I think I should note, in order to avoid bias accusations, that 1.) I am not Neo-pagan, and 2.) my own personal knowledge lies solely within the European realm, that is, I cannot claim to know the religious traditions of the Native Americans or the Latin American tribes, although I will certainly be researching these in order to provide richer information to my students. Thank you for your suggestions and encouraging words.

And, for my next class (one that is much clearer in purpose, thank God), I will be teaching a class about Theology and Magic in popular British fantasy novels. This was, oddly enough, thought up after the suggestion of my Latin classmates, who urged me to use my love for Harry Potter to a more constructive end than babbling on about how much better it was than the Twilight shit—I'm sorry, series. So, after a long thought, I decided to address a broader and more detailed scope: "Deep Magic: Magic and Religion in English Fantastical Literature," which will draw from Harry Potter, The Chronicles of Narnia, The Lord of the Rings, The Chronicles of Prydain, The Circle of Magic, His Dark Materials, and The Dark is Rising sequence. Ambitious, no? These books were such an integral part of my childhood (and, I admit, adulthood) and I remember always wondering how the magic in these books "worked," especially the Deep Magic in C.S. Lewis' books. That always sent a chill down my spine, and it set me wondering how Lewis' Christianity could fit with this conception in his highly allegorical books.

Anyway, I'm excited, and I always welcome suggestions. Unless they have to do with Twilight. Please, don't insult the above books by throwing in that hateful waste of paper.

Always, etc.,
Ross Arlen


  1. Paulo Coelho here, you were in my Google Alerts. Thanks for the comments on The Witch - BTW not a very easy book to read

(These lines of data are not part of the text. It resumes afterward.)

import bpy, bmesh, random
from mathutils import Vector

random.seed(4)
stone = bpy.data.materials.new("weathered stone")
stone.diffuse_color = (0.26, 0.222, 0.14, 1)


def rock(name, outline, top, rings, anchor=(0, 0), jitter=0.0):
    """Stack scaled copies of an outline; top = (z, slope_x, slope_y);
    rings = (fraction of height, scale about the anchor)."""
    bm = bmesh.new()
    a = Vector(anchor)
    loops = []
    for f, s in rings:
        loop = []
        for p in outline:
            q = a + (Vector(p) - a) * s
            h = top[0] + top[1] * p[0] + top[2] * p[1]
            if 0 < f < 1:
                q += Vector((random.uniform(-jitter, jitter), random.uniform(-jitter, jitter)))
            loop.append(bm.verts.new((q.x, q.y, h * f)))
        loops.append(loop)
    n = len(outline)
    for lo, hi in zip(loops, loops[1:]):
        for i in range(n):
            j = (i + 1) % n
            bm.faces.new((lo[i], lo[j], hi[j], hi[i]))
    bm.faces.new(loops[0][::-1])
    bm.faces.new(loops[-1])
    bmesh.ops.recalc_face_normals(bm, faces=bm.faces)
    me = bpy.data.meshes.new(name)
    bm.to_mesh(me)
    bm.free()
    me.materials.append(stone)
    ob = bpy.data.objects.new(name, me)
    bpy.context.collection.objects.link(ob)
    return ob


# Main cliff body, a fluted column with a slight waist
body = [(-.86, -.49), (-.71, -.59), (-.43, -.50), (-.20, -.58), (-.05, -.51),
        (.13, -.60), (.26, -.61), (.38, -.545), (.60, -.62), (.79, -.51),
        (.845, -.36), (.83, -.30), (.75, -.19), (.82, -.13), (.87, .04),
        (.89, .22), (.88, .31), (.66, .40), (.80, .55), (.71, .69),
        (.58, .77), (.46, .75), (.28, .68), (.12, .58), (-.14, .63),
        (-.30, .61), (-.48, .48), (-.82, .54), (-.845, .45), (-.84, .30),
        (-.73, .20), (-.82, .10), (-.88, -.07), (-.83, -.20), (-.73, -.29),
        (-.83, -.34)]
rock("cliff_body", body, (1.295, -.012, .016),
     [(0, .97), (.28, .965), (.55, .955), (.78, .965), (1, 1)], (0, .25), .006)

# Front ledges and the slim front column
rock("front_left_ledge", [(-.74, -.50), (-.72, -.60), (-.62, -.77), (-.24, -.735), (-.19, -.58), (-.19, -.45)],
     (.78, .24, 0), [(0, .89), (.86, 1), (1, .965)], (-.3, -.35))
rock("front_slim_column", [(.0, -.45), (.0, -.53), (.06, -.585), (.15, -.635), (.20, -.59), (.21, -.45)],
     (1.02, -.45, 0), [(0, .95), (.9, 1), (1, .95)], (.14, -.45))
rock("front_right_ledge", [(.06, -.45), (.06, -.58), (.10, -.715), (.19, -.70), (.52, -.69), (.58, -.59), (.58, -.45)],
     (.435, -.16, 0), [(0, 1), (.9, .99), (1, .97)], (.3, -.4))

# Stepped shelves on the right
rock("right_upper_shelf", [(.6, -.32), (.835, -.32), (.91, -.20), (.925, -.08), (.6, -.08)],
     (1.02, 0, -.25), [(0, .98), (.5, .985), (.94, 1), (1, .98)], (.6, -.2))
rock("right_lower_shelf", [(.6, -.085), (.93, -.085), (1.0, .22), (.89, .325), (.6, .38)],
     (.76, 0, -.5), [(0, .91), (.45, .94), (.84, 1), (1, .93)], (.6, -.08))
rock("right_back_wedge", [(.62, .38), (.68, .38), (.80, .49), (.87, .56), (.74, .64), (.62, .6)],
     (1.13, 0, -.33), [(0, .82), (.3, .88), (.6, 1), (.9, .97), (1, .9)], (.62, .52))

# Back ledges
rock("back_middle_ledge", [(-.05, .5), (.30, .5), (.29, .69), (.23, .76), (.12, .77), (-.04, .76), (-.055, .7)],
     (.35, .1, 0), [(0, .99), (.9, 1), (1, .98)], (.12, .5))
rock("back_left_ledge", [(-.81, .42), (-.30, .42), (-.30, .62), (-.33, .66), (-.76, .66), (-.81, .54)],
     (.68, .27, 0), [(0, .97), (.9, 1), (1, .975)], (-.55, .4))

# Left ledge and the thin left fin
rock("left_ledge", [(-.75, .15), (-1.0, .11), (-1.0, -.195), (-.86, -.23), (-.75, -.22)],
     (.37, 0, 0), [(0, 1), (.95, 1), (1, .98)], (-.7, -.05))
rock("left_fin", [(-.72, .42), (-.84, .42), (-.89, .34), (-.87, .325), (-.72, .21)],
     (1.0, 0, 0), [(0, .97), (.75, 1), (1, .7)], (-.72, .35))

  2. Thank you, Mr. Coelho! That book really touched me, and I found the narrative style to be incredibly engaging. Your work is magnificent, as I'm sure you've been told.